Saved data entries
- - -

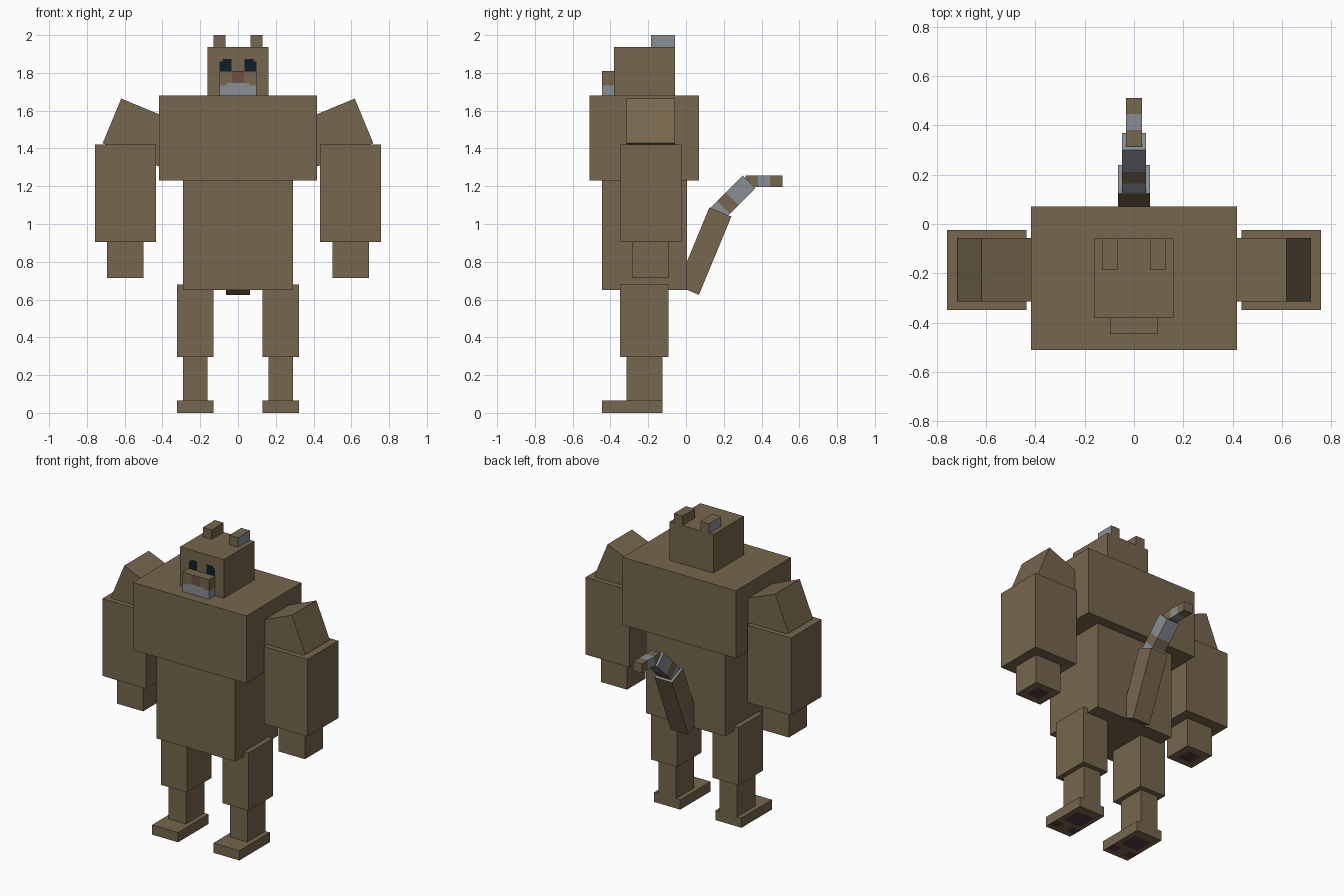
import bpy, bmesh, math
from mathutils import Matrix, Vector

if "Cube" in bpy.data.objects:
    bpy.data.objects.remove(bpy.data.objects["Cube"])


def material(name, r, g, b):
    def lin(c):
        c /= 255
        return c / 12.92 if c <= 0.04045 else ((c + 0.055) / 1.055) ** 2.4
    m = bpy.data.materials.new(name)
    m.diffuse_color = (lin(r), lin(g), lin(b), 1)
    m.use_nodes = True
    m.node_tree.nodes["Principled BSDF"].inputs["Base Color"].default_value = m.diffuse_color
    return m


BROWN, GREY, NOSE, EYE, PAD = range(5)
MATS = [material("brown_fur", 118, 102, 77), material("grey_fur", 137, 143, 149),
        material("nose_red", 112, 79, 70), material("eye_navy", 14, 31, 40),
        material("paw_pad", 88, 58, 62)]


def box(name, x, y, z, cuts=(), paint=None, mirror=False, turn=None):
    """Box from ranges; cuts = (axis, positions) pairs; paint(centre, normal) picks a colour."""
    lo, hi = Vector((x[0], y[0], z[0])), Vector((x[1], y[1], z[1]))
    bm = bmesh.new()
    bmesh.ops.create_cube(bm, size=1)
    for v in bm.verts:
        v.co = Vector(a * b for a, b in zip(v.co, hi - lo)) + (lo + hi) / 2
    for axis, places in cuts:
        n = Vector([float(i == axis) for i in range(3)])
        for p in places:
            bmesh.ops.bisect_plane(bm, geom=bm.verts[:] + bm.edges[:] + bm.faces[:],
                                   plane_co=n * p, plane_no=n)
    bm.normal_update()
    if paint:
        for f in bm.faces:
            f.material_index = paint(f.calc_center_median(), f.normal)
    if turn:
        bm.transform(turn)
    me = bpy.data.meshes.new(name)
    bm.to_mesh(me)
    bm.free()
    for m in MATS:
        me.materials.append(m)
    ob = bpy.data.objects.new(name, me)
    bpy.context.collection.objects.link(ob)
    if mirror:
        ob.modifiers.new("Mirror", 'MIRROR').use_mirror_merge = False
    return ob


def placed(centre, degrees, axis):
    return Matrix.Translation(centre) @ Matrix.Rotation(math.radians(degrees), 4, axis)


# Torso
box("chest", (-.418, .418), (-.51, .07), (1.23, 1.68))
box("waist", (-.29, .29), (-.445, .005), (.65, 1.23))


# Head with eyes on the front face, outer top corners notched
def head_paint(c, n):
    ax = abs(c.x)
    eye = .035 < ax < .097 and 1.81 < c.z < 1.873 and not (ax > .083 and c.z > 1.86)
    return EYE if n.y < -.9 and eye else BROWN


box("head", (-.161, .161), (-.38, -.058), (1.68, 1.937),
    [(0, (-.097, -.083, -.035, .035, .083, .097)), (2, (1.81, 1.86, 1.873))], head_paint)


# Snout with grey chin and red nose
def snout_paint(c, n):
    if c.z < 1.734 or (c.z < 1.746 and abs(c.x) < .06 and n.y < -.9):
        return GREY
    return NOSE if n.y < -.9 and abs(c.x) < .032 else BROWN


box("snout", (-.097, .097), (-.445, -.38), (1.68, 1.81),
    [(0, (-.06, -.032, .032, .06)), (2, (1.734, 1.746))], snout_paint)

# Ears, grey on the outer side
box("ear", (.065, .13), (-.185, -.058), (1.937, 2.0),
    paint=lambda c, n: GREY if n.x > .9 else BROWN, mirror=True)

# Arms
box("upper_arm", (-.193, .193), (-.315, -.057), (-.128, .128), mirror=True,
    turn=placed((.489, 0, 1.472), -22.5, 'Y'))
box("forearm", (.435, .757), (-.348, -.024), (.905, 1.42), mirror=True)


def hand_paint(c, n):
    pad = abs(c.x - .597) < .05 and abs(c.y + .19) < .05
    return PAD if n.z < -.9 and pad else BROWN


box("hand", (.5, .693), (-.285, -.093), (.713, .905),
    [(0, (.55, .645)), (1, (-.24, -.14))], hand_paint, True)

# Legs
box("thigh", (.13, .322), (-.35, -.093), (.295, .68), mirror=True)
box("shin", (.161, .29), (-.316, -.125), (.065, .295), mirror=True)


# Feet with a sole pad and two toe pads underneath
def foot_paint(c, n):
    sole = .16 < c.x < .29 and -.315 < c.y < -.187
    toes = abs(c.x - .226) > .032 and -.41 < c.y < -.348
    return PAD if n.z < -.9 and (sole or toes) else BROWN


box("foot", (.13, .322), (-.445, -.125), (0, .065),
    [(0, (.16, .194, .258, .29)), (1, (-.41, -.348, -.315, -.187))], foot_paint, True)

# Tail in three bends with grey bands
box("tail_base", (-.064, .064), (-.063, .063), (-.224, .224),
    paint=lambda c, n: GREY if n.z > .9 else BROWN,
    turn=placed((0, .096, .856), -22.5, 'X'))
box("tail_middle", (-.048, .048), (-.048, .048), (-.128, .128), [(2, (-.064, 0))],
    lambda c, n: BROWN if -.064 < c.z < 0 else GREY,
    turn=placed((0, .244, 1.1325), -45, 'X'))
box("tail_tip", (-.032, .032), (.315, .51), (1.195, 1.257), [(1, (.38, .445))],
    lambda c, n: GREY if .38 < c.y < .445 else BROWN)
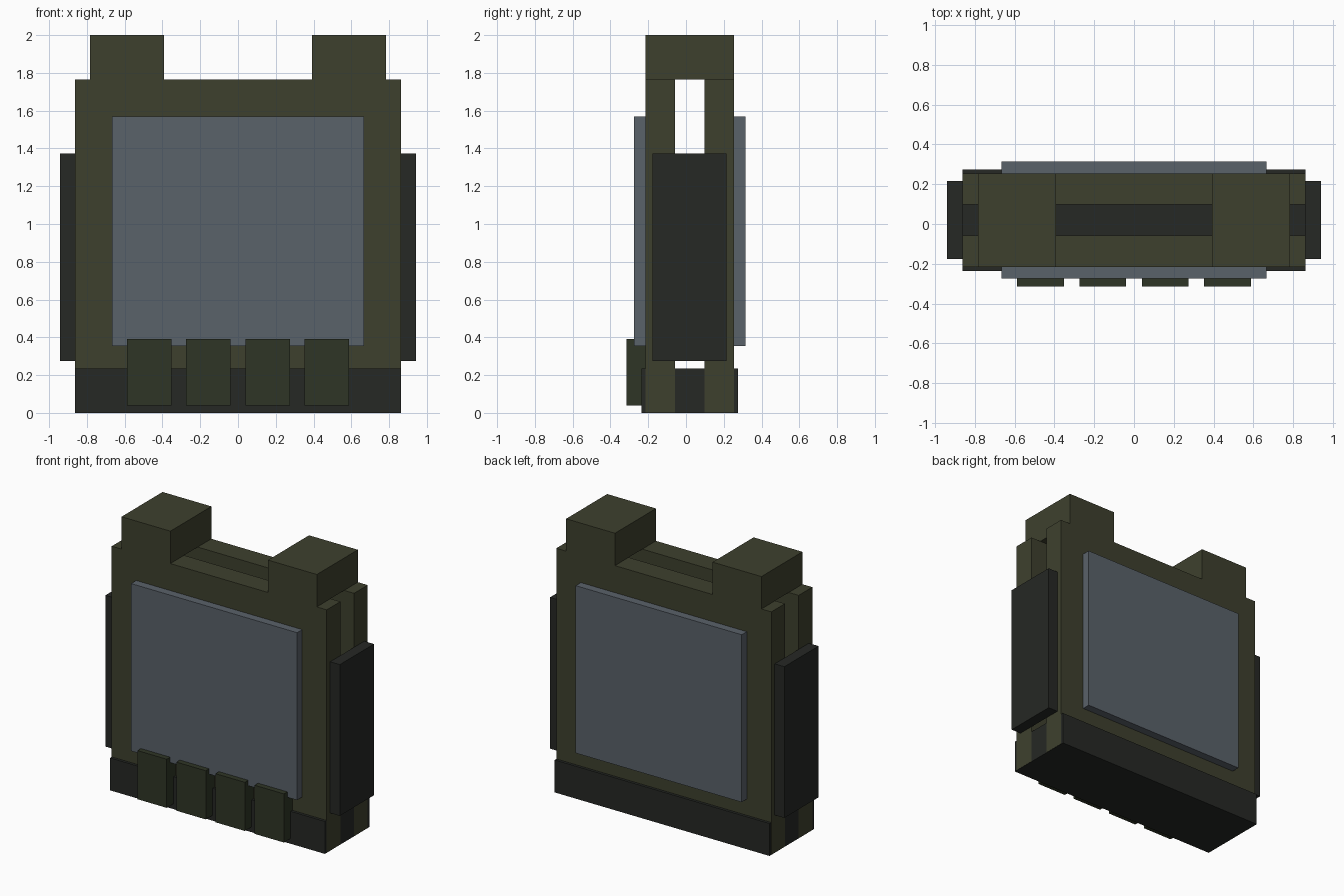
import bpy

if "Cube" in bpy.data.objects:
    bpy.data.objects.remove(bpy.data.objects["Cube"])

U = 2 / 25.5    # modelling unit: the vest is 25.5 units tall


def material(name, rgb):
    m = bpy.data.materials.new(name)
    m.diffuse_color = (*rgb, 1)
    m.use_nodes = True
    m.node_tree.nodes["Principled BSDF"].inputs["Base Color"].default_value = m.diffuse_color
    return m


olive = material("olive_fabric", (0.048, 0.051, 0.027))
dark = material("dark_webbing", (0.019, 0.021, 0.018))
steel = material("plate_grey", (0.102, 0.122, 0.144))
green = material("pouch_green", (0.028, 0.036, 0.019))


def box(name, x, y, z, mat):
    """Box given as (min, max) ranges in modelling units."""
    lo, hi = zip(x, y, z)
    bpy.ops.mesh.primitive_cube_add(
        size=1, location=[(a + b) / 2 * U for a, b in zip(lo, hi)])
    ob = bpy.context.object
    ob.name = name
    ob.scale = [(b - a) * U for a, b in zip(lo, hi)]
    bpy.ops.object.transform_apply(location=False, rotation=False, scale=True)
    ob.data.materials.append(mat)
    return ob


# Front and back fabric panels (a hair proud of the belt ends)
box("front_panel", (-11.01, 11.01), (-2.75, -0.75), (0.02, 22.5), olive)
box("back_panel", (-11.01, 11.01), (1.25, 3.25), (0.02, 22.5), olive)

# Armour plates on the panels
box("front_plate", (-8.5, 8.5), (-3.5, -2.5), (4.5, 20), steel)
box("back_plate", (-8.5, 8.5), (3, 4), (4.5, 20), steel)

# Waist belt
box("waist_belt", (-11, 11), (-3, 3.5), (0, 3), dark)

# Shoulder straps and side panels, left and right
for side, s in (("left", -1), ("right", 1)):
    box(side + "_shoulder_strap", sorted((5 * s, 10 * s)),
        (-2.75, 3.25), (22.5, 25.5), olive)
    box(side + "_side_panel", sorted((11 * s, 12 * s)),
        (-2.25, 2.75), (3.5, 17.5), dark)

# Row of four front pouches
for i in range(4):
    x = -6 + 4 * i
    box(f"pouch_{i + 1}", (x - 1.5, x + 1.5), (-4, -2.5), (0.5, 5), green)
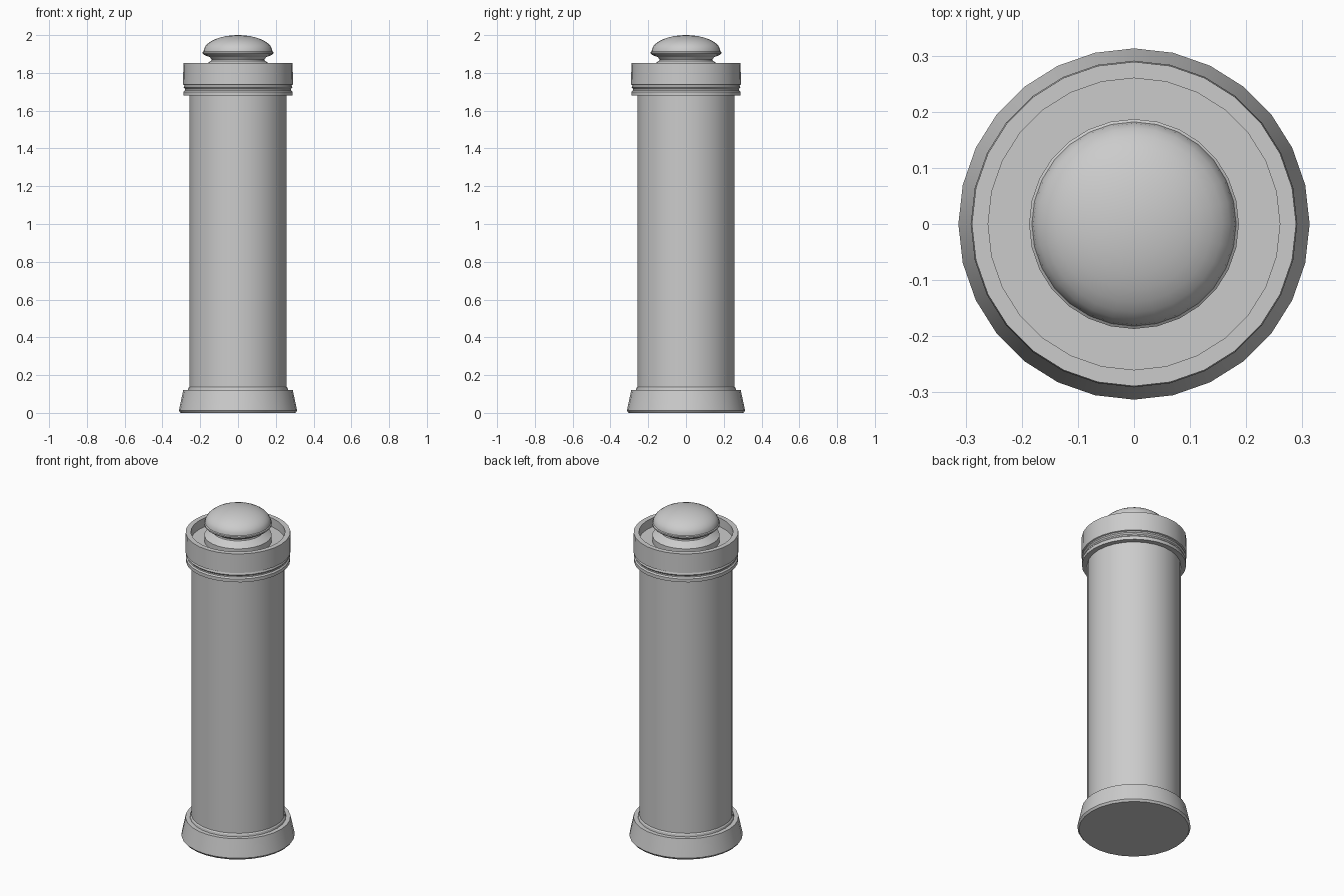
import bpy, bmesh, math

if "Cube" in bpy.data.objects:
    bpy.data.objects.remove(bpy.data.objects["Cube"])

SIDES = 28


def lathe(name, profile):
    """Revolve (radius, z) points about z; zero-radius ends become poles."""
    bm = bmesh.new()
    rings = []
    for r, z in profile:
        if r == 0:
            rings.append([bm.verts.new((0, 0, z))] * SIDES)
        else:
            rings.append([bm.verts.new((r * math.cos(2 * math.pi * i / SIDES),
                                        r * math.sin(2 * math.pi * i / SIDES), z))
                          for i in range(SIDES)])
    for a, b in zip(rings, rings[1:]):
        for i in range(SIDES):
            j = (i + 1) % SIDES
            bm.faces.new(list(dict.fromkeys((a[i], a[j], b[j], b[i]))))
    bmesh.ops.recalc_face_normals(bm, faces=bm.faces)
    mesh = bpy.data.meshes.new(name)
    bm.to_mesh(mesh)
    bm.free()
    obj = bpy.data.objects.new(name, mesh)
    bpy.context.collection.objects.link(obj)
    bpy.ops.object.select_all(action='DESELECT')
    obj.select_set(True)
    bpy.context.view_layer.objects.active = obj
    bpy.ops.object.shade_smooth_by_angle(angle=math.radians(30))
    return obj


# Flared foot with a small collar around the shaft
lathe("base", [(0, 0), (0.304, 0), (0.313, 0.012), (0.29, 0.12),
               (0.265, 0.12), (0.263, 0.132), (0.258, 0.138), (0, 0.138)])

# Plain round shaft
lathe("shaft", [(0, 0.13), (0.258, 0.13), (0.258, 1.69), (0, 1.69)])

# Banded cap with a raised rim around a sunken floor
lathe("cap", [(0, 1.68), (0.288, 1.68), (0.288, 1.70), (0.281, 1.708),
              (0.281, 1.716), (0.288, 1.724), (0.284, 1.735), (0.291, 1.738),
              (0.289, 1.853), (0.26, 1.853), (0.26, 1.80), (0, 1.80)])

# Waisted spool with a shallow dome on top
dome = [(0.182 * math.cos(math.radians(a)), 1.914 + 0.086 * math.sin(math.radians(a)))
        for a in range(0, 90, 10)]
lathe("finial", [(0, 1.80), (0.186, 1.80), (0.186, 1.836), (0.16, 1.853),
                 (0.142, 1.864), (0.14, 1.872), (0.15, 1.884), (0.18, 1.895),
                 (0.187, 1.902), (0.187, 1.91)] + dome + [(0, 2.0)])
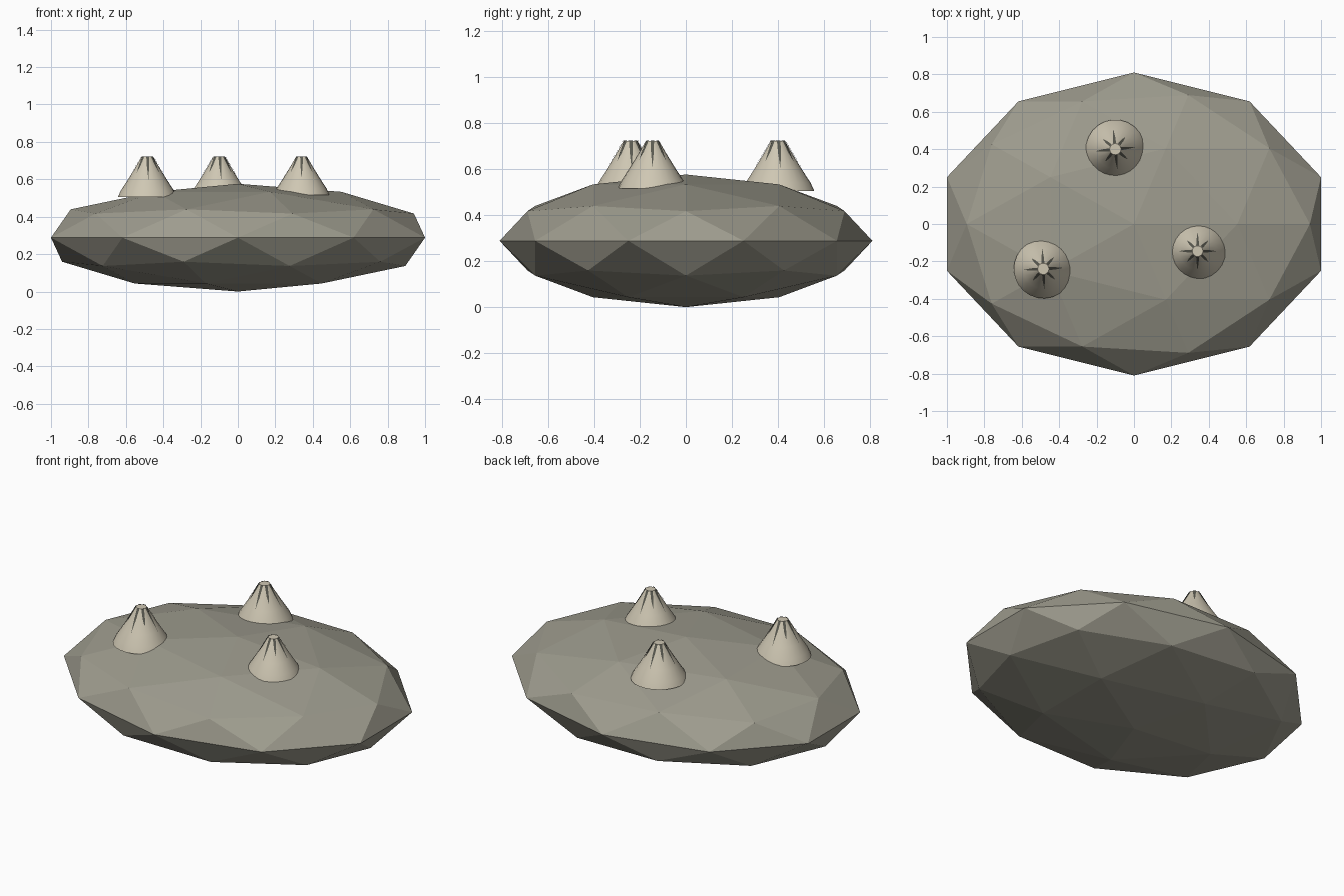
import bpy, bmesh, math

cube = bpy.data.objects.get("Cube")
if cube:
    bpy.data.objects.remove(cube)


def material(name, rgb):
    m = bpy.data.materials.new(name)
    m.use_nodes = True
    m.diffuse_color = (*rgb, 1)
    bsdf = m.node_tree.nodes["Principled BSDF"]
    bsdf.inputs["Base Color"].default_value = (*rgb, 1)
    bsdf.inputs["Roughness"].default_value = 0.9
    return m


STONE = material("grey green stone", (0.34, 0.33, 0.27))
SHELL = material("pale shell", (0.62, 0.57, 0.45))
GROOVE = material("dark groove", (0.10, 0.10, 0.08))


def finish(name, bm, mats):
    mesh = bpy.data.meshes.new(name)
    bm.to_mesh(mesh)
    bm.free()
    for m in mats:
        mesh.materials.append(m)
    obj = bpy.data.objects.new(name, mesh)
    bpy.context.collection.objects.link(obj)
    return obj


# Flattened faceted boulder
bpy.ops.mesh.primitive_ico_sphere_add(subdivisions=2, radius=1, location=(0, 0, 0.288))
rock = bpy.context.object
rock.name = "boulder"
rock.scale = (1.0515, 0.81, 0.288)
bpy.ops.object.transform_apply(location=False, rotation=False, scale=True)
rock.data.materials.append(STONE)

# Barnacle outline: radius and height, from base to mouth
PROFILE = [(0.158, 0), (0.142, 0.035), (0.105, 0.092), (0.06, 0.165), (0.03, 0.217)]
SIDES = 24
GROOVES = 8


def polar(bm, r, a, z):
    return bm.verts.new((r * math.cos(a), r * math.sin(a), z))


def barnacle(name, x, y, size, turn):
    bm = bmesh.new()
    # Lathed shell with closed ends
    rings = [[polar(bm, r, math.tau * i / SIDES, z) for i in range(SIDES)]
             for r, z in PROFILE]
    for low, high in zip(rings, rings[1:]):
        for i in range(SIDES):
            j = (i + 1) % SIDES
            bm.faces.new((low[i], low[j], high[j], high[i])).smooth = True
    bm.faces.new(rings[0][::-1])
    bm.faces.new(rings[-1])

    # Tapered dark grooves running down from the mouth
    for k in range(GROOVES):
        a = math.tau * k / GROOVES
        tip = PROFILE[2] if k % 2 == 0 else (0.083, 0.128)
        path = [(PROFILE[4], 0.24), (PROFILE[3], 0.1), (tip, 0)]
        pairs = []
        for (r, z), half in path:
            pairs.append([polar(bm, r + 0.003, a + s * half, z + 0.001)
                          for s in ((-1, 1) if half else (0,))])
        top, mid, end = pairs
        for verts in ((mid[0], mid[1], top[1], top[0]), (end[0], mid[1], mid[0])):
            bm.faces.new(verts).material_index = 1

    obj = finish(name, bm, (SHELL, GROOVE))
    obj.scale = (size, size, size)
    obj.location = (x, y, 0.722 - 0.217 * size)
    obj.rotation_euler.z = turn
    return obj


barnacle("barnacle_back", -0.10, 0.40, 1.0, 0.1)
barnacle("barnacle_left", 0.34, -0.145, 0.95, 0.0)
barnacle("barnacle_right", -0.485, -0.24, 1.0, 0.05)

- - -

- _TO DO_
All that is wanted is an exact copy of the lines above from the one with "# Waist belt" through the one with "sorted((11 * s, 12", with both ends included.

- _TASK SOLUTION_
# Waist belt
box("waist_belt", (-11, 11), (-3, 3.5), (0, 3), dark)

# Shoulder straps and side panels, left and right
for side, s in (("left", -1), ("right", 1)):
    box(side + "_shoulder_strap", sorted((5 * s, 10 * s)),
        (-2.75, 3.25), (22.5, 25.5), olive)
    box(side + "_side_panel", sorted((11 * s, 12 * s)),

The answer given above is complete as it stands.